Municipal utilities have taken an interest in wind power also. A coalition of seven municipal utilities is sharing a three turbine project near the small town of Algona. The majority of the power will go to Cedar Falls Utilities. The project is being supported by a $2.8 million grant from the Turbine Verification Project (TVP) of the National Renewable Energy Lab and the Electric Power Research Institute.

The state government has shown a strong commitment to renewable energy, though with utility restructuring picking up speed, new rules may apply in the future. The official 5% and 10% goals for renewables were set by the state energy office. An economic analysis by the state found that meeting the goals with a split of wind and biomass would result in an additional 17,000 job years between now and 2015, increased disposable income of over $300 million, and avoidance of 63 million tons of CO2. While most of the economic benefits come from labour-intensive biomass, a majority of the environmental benefits come from wind.

The Iowa Energy Center, a non-profit agency funded by utility ratepayers, has supported wind resource monitoring around the state, and has posted detailed maps and data sets to its web site. The centre also implements a $5.5 million Alternative Energy Revolving Loan Fund, 20% of which is set aside for large wind projects and 10% for small turbines of 20 kW or less. Loans are interest free.

Little green pricing

So far utilities have shown little interest in green pricing programs, where customers can opt to pay a premium for electricity from a renewable source. Alliant has plans for a green pricing program, which it may introduce in the next six months across its whole system. In addition to the wind and biomass capacity being built in Iowa to meet the AEP law, Alliant is building new renewables in Wisconsin to meet the requirements of Wisconsin's "Reliability Act" of 1998. Alliant is obliged to build about 10 MW of renewables in Wisconsin by 2000. To offer a green power product to all of its customers, the utility will have to seek approval from utility commissions in four states.

Cedar Falls Utility surveyed its customers to gauge attitudes towards green power and found strong support. It is getting most of its green output from the Algona project, though has not announced whether it will seek a green rate or simply fold the power into the normal rate.

Green pricing has a staunch opponent in Iowa in Glenn Cannon, manager of the municipal utility in Waverly. Cannon disagrees in principle with the idea of green pricing. "All customers should share in costs and benefits of wind turbines," he argues. "We don't set peak prices, a red rate or a brown rate. We have never separated resources by price. It's not a responsible way to handle green energy."
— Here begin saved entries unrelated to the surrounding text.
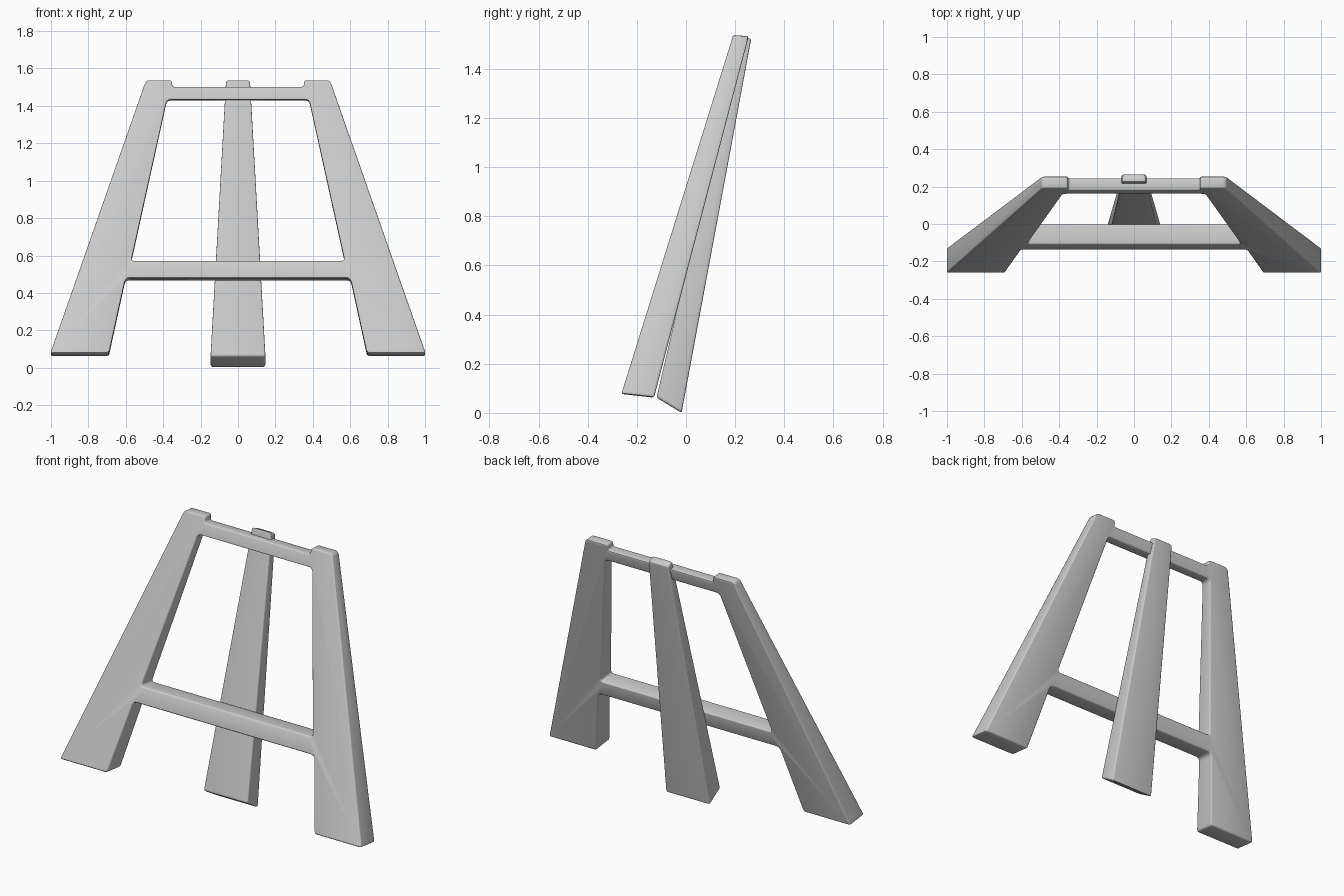
import bpy, bmesh, math
from mathutils import Vector

if "Cube" in bpy.data.objects:
    bpy.data.objects.remove(bpy.data.objects["Cube"])

HALF, EDGE = 0.05, 0.008   # nominal half thickness and rounded edge size


def mirrored(half):
    """Close a right-half outline by mirroring it across x = 0."""
    return half + [(-x, z, r) for x, z, r in reversed(half)]


def rounded(points, steps=4):
    """Round each corner (x, z, radius) of a closed outline."""
    out = []
    n = len(points)
    for i, (x, z, r) in enumerate(points):
        p = Vector((x, z))
        a = (Vector(points[i - 1][:2]) - p).normalized()
        c = (Vector(points[(i + 1) % n][:2]) - p).normalized()
        p0, p2 = p + a * r, p + c * r
        for k in range(steps + 1):
            t = k / steps
            out.append(p0 * (1 - t) ** 2 + p * 2 * t * (1 - t) + p2 * t * t)
    return out


def leaning_slab(name, outlines, z0, z1, front, back):
    """Soft-edged slab from outlines, tapered between front and back (y, z) lines."""
    cu = bpy.data.curves.new(name, 'CURVE')
    cu.dimensions = '2D'
    cu.fill_mode = 'BOTH'
    cu.extrude = HALF - EDGE
    cu.bevel_depth = EDGE
    cu.bevel_resolution = 2
    cu.offset = -EDGE
    for outline in outlines:
        pts = rounded(outline)
        sp = cu.splines.new('POLY')
        sp.points.add(len(pts) - 1)
        for q, p in zip(sp.points, pts):
            q.co = (p.x, p.y, 0, 1)
        sp.use_cyclic_u = True
    ob = bpy.data.objects.new(name, cu)
    bpy.context.collection.objects.link(ob)
    bpy.ops.object.select_all(action='DESELECT')
    ob.select_set(True)
    bpy.context.view_layer.objects.active = ob
    bpy.ops.object.convert(target='MESH')
    ob = bpy.context.view_layer.objects.active
    ob.name = name

    f0, f1, b0, b1 = [Vector(p) for p in (*front, *back)]
    bm = bmesh.new()
    bm.from_mesh(ob.data)
    bmesh.ops.remove_doubles(bm, verts=bm.verts, dist=0.0003)
    for v in bm.verts:
        t = (v.co.y - z0) / (z1 - z0)
        s = (HALF - v.co.z) / (2 * HALF)
        p = f0.lerp(f1, t).lerp(b0.lerp(b1, t), s)
        v.co = (v.co.x, p.x, p.y)
    bmesh.ops.recalc_face_normals(bm, faces=bm.faces)
    bm.to_mesh(ob.data)
    bm.free()
    bpy.ops.object.shade_smooth_by_angle(angle=math.radians(35))
    return ob


# Front frame: two splayed legs joined by an upper and a lower crossbar
frame_outer = mirrored([
    (0.352, 1.50, 0.014), (0.352, 1.535, 0.015), (0.492, 1.535, 0.02),
    (1.004, 0.075, 0.015), (0.69, 0.075, 0.015), (0.602, 0.477, 0.025)])
frame_hole = mirrored([(0.38, 1.432, 0.022), (0.571, 0.57, 0.02)])
leaning_slab("front_frame", [frame_outer, frame_hole], 0.075, 1.535,
             ((-0.263, 0.077), (0.192, 1.537)), ((-0.13, 0.062), (0.255, 1.532)))

# Rear leg: a single tapered plank leaning behind the frame
rear_outline = mirrored([(0.064, 1.535, 0.015), (0.147, 0.0, 0.015)])
leaning_slab("rear_leg", [rear_outline], 0.0, 1.535,
             ((-0.12, 0.062), (0.225, 1.537)), ((-0.018, 0.0), (0.265, 1.52)))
As a municipally owned utility, Waverly has direct involvement of its customer owners in its decision making process. Their commitment to wind came from a unanimous recommendation from the Customer Advisory Panel to include wind as a generating option. Waverly was the first utility in the region to own a wind turbine, an 80 kW unit erected near the town in 1993. More recently, Waverly bought two Zond 750 kW turbines that will be installed on the site of Enron's Storm Lake project. Because of the better wind resource there, Cannon expects 70% greater output per kW from the machines than from the single turbine at Waverly. Wind will constitute 6% of the small town's power demand.

Other utilities have a less philosophical take on green pricing. Jeff Gust, manager of bulk power marketing for MidAmerican says: "The reason we haven't pushed for a green rate is that we have one -- the AEP law. It has encouraged renewable energy in lieu of a green rate."